START EXCERPTED DATA

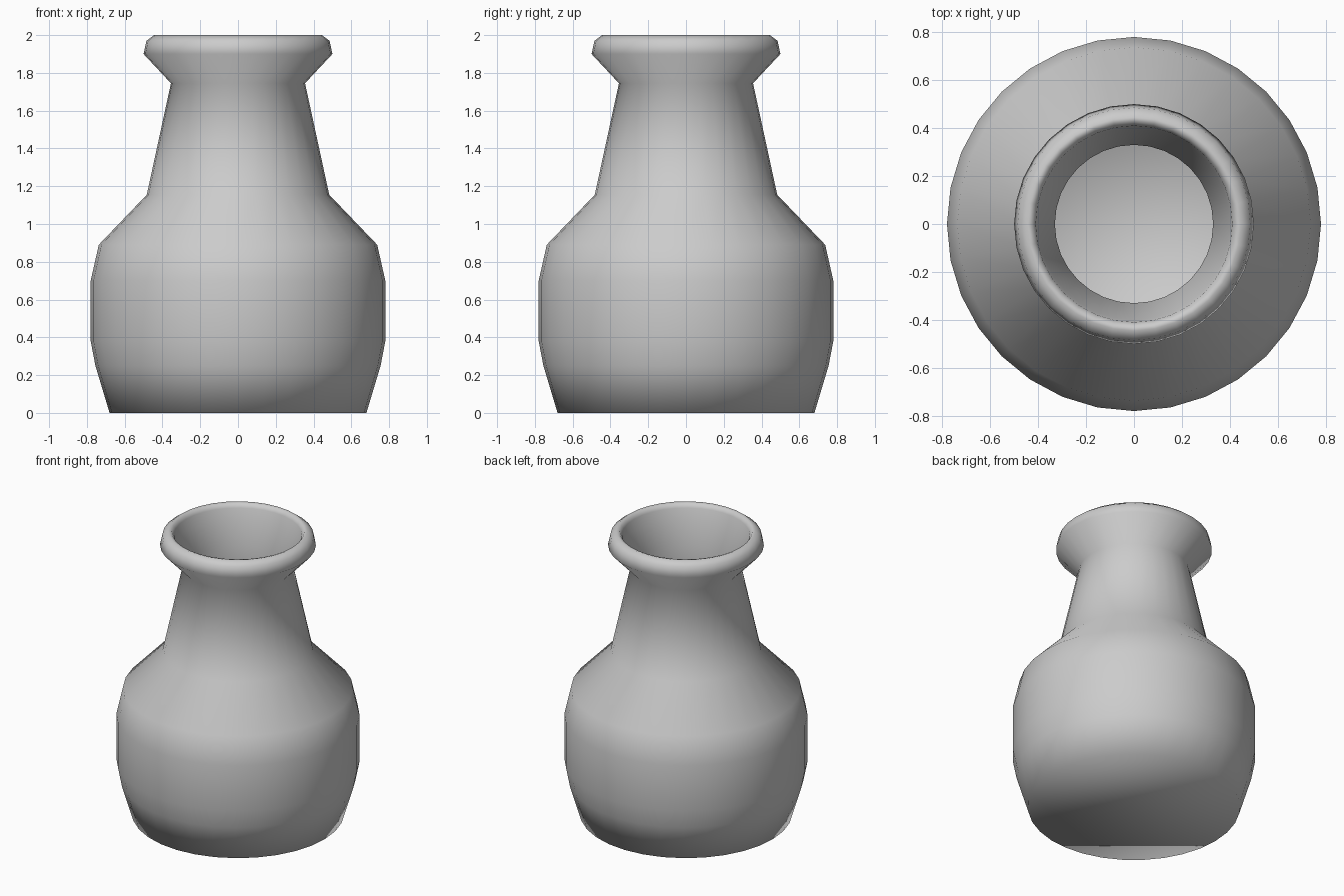
import bpy, bmesh
from math import sin, cos, tau

if "Cube" in bpy.data.objects:
    bpy.data.objects.remove(bpy.data.objects["Cube"])

SIDES = 32

# profile (radius, height): outer wall from the base up, over the lip, down the inner wall
PROFILE = [
    (0.68, 0.0), (0.755, 0.25), (0.78, 0.38), (0.78, 0.70), (0.737, 0.89),
    (0.483, 1.155), (0.355, 1.745), (0.50, 1.90), (0.485, 1.97), (0.445, 2.0),
    (0.425, 1.995), (0.41, 1.97), (0.40, 1.90), (0.33, 1.74),
    (0.44, 1.14), (0.69, 0.86), (0.73, 0.69), (0.73, 0.39), (0.705, 0.26), (0.645, 0.05),
]


def lathe(name, profile):
    bm = bmesh.new()
    rings = [[bm.verts.new((r * cos(tau * i / SIDES), r * sin(tau * i / SIDES), z))
              for i in range(SIDES)] for r, z in profile]
    for lower, upper in zip(rings, rings[1:]):
        for i in range(SIDES):
            j = (i + 1) % SIDES
            bm.faces.new((lower[i], lower[j], upper[j], upper[i]))
    # underside and inner floor
    bm.faces.new(rings[0][::-1])
    bm.faces.new(rings[-1])
    for f in bm.faces:
        f.smooth = True
    mesh = bpy.data.meshes.new(name)
    bm.to_mesh(mesh)
    bm.free()
    obj = bpy.data.objects.new(name, mesh)
    bpy.context.collection.objects.link(obj)
    return obj


# hollow vase
lathe("vase", PROFILE)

END EXCERPTED DATA

**ABOUT THIS EXERCISE**
Starting with the line that contains "bm = bmesh.new()", copy each line through the end of the data exactly, and leave out all earlier lines.

**ANSWER SPACE**
    bm = bmesh.new()
    rings = [[bm.verts.new((r * cos(tau * i / SIDES), r * sin(tau * i / SIDES), z))
              for i in range(SIDES)] for r, z in profile]
    for lower, upper in zip(rings, rings[1:]):
        for i in range(SIDES):
            j = (i + 1) % SIDES
            bm.faces.new((lower[i], lower[j], upper[j], upper[i]))
    # underside and inner floor
    bm.faces.new(rings[0][::-1])
    bm.faces.new(rings[-1])
    for f in bm.faces:
        f.smooth = True
    mesh = bpy.data.meshes.new(name)
    bm.to_mesh(mesh)
    bm.free()
    obj = bpy.data.objects.new(name, mesh)
    bpy.context.collection.objects.link(obj)
    return obj


# hollow vase
lathe("vase", PROFILE)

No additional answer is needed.